As the most economically priced internet option, DSL is often the connection of choice for small businesses that require minimum internet capabilities. DSL uses telephone lines so your speed depends on how far your business is from the telephone line exchange. Upload speeds can reach up to 24 Mbps, which can support approximately 15 simultaneous users. With DSL, you don’t need to share bandwidth with other subscribers. This could be an advantage if your business is in a high population density area.
If your business has up to several dozen simultaneous users, cable may be a better choice. Cable runs over standard television cables and gives you download speeds up to 400 Mbps. However, with cable, you’re sharing bandwidth with other subscribers, so your speed will vary during peak times, which are usually during work hours.
This type of connection involves accessing the internet via fiber optic lines. FiOS is not as commonly available, since special equipment has to be installed. It’s also more expensive. However, if it’s available, it can give your business speeds up to 1 Gbps (or 1,000 Mbps). Fiber optic lines are not as susceptible to interference by weather conditions. They’re also harder to hack.
This internet option is more recent. Instead of relying on copper, cables, or fiber, fixed wireless accesses the internet via radio signals. It can reach up to 40 Mbps and can be accessed from any location within the network coverage area, which is great for mobile office needs. However, it’s often more pricey and is mainly offered in metropolitan areas. Trees and buildings can also cause interference with the service.

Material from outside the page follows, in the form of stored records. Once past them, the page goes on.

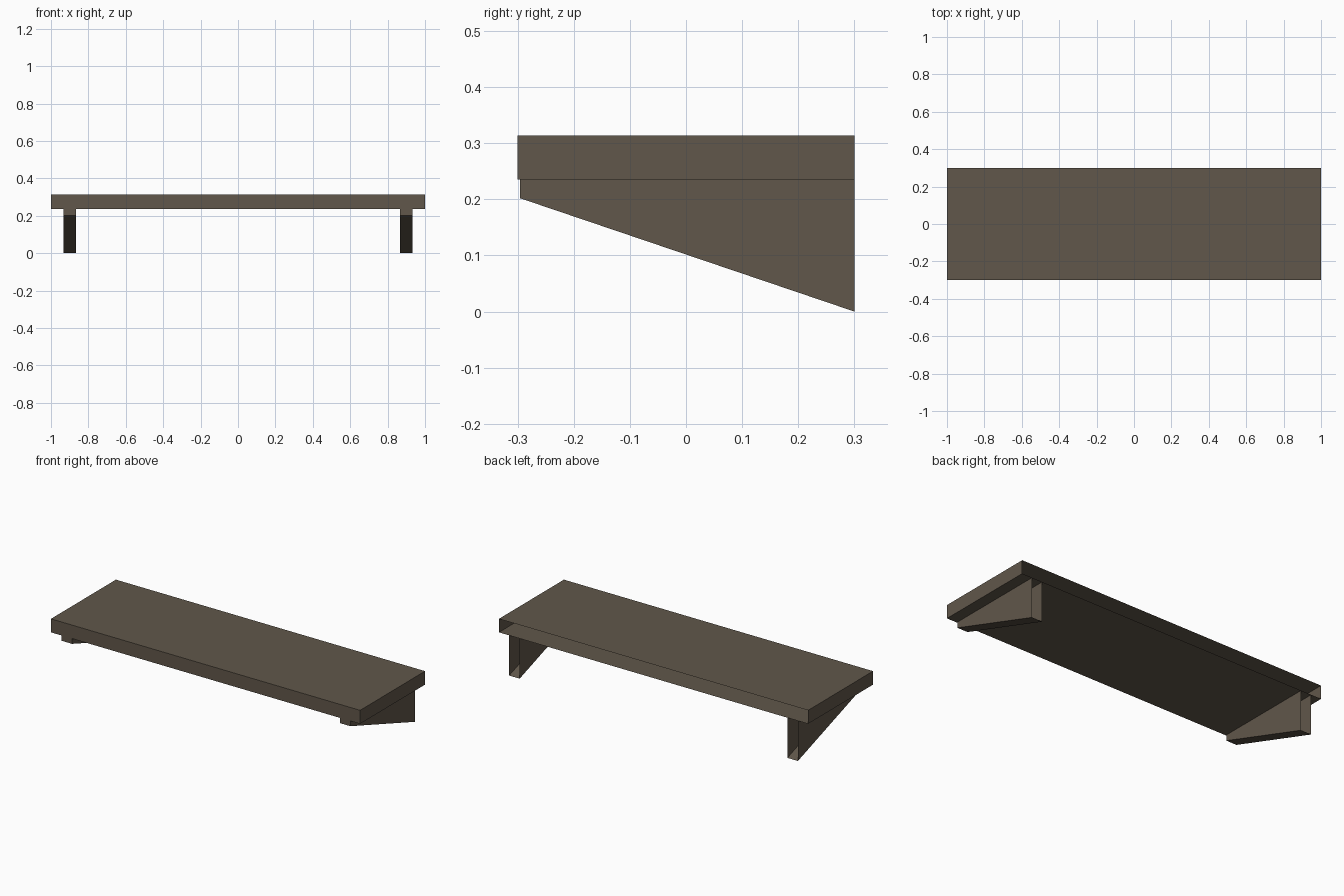
import bpy, bmesh

if "Cube" in bpy.data.objects:
    bpy.data.objects.remove(bpy.data.objects["Cube"])

wood = bpy.data.materials.new("dark brown wood")
wood.diffuse_color = (0.119, 0.095, 0.069, 1)
wood.use_nodes = True
wood.node_tree.nodes["Principled BSDF"].inputs["Base Color"].default_value = wood.diffuse_color


def prism(name, profile, x0, x1, open_sides):
    """Extrude a (y, z) profile along x, then remove faces pointing at open sides."""
    bm = bmesh.new()
    base = bm.faces.new([bm.verts.new((x0, y, z)) for y, z in profile])
    ext = bmesh.ops.extrude_face_region(bm, geom=[base], use_keep_orig=True)
    moved = [v for v in ext["geom"] if isinstance(v, bmesh.types.BMVert)]
    bmesh.ops.translate(bm, verts=moved, vec=(x1 - x0, 0, 0))
    bmesh.ops.recalc_face_normals(bm, faces=bm.faces)
    bm.normal_update()
    gone = [f for f in bm.faces
            if ("back" in open_sides and f.normal.y > 0.9)
            or ("top" in open_sides and f.normal.z > 0.9)]
    bmesh.ops.delete(bm, geom=gone, context='FACES')
    mesh = bpy.data.meshes.new(name)
    bm.to_mesh(mesh)
    bm.free()
    mesh.materials.append(wood)
    obj = bpy.data.objects.new(name, mesh)
    bpy.context.collection.objects.link(obj)
    return obj


# Shelf board, open at the wall side
prism("shelf_board",
      [(-0.3, 0.235), (0.3, 0.235), (0.3, 0.314), (-0.3, 0.314)],
      -1, 1, ("back",))

# Two tapered brackets, open at the wall side and where they meet the board
bracket = [(-0.296, 0.202), (0.3, 0.0), (0.3, 0.235), (-0.296, 0.235)]
for side, x in (("left", -0.9), ("right", 0.9)):
    prism(side + "_bracket", bracket, x - 0.034, x + 0.034, ("back", "top"))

This option should only be considered if you’re not able to get any other type of business internet service since speeds only get up to 15 Mbps. This option is still better than dial-up though, so if your business is in an area that’s off the grid of regular internet providers, satellite is the way to go. With satellite, the internet is accessed via a satellite dish, which then bounces the internet signal off a satellite that is orbiting the earth. The signal has to travel a very long distance, which is why the speed is lower.
T1 or T3 Dedicated Lines
If you don’t want to share your lines with other subscribers, you can pay more to get dedicated lines and guaranteed service speeds for your business. This is a recommended option for businesses that need mission-critical reliability and faster speeds.
Thankfully, with all the high-speed options, your business doesn’t need to rely on dial-up anymore. Regardless of your location, your business should be able to find a business internet service that fits your needs and keeps you connected and competitive in the global market.